Someone's sunk, anyway
Mark Steyn laments that shipwreck victims couldn't all go down like the men on RMS Titanic and HMS Birkenhead before her.
Leaving aside the Birkenhead victims--who, well undeniably admirable, were all active duty soldiers in one of the most stiffly disciplined militaries in history, and so might not exactly be the best example of people forgoing their best interest in a disaster situation--the tragedy of RMS Titanic isn't the greatest example either, surely. It's hard to look on a tragedy where the survivors in lifeboats sat on their oars and refused to help hundreds of dying swimmers as an example of human greatness.
And while MS Costa Concordia's captain this month deserves everything that's come and is coming at him, and more, it is also a known fact there is no record of Titanic's captain giving one useful order after his ship drove into that iceberg, overcome by an apparent catatonia.
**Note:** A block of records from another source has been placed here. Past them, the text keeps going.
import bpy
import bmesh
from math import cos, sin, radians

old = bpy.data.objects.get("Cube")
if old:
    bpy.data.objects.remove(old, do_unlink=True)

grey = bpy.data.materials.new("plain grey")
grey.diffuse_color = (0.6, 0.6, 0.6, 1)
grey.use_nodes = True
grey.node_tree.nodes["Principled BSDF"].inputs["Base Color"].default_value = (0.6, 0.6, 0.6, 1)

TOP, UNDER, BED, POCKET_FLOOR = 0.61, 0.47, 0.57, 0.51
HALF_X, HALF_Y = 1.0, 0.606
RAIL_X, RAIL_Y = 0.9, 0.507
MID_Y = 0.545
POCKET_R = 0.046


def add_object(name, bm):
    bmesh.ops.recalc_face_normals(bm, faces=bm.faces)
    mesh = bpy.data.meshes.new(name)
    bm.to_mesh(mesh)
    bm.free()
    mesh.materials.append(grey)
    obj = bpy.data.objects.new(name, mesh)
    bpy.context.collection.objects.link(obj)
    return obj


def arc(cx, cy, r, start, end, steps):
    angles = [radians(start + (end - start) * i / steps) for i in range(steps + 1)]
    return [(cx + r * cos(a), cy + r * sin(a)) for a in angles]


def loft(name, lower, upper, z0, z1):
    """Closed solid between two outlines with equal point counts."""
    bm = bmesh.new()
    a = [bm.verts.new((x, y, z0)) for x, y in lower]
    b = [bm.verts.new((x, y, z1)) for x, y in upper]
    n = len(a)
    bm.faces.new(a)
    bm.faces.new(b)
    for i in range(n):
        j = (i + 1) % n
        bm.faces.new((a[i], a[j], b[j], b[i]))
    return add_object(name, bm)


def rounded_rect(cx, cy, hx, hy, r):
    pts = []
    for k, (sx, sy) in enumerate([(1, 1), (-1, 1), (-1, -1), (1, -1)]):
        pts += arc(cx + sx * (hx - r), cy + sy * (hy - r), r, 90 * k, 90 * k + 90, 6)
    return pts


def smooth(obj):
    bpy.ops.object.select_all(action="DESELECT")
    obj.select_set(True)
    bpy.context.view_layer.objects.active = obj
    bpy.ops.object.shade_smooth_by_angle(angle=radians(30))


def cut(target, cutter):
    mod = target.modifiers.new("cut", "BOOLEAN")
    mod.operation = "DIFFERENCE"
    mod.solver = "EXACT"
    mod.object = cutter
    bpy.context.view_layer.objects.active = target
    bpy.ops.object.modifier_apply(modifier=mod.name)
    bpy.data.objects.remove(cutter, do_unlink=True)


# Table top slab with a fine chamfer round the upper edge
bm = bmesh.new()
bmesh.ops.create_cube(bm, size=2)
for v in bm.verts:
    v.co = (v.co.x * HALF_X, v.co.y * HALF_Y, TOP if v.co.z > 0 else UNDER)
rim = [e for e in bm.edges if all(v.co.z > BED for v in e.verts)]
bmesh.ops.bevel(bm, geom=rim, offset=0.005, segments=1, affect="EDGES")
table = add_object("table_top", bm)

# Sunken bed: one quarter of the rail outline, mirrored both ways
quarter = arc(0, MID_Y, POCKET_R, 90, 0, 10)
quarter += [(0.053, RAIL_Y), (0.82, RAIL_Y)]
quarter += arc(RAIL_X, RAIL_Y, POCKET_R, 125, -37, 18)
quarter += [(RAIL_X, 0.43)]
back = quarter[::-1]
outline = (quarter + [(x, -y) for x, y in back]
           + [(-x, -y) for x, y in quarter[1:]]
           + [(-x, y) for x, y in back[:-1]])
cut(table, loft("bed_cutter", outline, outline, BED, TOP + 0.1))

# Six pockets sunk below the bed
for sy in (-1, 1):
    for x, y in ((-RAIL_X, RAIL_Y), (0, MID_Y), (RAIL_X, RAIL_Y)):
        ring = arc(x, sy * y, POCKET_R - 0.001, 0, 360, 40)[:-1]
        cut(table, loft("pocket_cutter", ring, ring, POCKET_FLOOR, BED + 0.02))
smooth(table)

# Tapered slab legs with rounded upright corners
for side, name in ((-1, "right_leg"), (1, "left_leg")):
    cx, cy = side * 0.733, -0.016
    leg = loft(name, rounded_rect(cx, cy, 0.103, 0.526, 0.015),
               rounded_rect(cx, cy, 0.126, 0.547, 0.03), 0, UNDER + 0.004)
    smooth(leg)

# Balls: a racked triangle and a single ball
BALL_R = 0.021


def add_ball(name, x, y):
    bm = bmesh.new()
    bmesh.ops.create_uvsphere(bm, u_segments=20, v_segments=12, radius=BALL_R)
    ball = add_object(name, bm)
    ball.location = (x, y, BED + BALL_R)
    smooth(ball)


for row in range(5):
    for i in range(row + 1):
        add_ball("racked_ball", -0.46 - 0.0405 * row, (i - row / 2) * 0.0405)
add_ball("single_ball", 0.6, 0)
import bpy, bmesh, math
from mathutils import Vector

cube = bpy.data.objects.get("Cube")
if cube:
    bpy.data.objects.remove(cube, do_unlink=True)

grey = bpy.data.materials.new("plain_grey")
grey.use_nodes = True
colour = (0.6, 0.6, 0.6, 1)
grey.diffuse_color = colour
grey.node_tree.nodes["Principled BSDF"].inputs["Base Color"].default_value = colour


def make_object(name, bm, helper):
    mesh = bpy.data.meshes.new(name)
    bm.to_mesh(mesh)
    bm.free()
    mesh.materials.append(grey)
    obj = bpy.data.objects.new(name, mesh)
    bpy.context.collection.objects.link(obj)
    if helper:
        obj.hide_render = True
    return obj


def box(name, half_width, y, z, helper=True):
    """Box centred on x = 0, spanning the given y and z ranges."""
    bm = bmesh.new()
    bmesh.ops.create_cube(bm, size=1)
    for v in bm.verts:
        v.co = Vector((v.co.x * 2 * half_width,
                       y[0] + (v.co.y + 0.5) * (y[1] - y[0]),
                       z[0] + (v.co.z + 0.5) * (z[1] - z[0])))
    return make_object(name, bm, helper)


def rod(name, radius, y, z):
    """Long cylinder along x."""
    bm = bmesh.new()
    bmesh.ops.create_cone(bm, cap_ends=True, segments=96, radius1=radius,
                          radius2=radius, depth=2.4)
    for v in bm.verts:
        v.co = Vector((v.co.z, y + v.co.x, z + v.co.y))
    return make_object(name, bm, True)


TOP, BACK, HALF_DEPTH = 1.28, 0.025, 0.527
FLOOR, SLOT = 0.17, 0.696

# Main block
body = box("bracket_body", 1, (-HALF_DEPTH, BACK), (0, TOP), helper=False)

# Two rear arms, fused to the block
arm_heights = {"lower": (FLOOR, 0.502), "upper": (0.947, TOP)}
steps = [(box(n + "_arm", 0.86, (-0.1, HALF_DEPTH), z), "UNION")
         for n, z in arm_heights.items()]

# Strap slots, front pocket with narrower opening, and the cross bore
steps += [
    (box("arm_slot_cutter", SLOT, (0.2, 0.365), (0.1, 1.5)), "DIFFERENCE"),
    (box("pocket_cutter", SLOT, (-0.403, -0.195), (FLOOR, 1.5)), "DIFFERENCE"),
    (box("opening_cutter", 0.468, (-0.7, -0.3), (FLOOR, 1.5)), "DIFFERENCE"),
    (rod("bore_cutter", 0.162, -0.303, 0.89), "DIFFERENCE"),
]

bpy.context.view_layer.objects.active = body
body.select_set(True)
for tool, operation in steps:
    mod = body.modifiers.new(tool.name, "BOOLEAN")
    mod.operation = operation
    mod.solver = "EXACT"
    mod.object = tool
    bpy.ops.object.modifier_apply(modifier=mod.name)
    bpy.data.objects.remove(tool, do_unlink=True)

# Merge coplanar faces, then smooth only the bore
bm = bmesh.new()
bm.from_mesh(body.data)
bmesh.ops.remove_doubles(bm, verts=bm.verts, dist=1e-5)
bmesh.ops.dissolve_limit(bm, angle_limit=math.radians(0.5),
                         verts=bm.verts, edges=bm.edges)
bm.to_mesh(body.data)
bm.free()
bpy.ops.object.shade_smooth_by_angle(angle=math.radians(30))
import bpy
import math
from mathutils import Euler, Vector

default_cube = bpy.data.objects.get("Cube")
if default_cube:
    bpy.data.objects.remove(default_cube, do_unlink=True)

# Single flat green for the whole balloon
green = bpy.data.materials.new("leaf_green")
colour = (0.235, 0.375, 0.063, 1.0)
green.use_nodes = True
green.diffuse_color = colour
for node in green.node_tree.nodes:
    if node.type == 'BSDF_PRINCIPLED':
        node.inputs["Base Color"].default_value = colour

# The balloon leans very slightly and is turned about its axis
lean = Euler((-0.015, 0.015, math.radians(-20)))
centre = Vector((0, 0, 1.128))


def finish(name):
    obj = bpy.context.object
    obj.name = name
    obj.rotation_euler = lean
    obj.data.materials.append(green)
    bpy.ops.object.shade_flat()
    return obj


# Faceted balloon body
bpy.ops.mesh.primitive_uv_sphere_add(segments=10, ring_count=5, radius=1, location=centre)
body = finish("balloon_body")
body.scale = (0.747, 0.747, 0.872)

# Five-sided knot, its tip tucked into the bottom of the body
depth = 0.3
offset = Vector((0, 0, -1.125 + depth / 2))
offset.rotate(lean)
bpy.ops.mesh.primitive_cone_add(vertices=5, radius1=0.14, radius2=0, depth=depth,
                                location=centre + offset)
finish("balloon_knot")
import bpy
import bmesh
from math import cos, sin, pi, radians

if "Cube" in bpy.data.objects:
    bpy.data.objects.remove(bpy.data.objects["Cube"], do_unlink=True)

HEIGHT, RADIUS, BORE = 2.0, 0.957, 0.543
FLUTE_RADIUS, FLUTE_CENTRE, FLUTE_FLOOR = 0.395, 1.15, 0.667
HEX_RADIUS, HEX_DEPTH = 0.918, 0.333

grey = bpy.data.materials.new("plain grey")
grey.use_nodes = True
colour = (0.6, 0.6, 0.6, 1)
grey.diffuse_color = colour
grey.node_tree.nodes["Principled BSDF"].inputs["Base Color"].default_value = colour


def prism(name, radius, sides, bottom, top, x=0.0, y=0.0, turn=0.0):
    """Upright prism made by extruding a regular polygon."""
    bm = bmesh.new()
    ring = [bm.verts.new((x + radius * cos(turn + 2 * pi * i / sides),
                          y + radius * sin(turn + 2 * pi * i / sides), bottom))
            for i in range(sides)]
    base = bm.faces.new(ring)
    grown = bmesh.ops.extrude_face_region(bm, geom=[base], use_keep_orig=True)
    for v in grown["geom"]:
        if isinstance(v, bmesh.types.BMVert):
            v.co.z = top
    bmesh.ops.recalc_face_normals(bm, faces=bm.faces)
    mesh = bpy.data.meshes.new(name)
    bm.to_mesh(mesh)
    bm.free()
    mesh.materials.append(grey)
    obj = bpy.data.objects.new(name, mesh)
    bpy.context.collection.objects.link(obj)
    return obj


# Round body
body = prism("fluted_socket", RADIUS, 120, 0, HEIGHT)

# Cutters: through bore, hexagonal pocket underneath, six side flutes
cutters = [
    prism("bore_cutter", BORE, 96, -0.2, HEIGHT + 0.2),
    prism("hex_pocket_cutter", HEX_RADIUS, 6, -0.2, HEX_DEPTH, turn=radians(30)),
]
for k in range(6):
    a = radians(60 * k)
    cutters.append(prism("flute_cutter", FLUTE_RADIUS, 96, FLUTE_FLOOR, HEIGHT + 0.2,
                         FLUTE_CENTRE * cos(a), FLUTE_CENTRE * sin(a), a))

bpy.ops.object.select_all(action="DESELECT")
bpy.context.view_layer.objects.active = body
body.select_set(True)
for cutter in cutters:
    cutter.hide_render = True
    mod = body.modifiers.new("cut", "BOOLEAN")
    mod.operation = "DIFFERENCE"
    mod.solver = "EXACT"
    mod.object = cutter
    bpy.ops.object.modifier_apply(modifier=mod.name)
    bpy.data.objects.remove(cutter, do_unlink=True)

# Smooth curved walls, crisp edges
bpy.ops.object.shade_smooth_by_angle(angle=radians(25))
A perfectly understandable failure of leadership, but in the end if you're on a boat going down and you have a choice before the captain who flees or the one frozen in a stupor, it's hard to say which would be better.
Ultimately, of course, the survival rate on the Italian cruise ship, panic and all, will be over 99 per cent, whereas Titanic's was 60%... if one counts the 710 survivors as a percentage of the 1178 lifeboat spaces available in those days before laws were passed on such things. The simple fact is that survival percentage could have been much higher, too, if the rule on women and children first hadn't been quite so strictly followed by the ship's officers, or all those third-class women and children who ended up trapped below when the ship sank had been sought out and encouraged to join their social betters before the davits swung out.
And that's the really cloying phrase in Steyn's piece, the one that showed he gave no real thought to this analogy at all: "the social norm... held up under pressure and across all classes." That is simply not a true statement, as Penalver outlines.
There is no question there were admirable and memorable actions aboard RMS Titanic. One always seeks and hopes for stoicism in ourselves and others in the face of great tragedy. But the social norm Steyn is pining for is one which doesn't see the deaths of over 240 third-class women and children who missed out on the whole "women and children first" thing, as quite so tragic as to outweigh the stylish example set by the 175 doomed first-class men who died with them. That's a social norm society can do without.
"endearingly macho" -- Mark Steyn
"wonderfully detailed analysis" -- John Allemang, Globe and Mail
"unusually candid" -- Tom Ricks, Foreignpolicy.com
Bill & Bob
Ghosts of Alex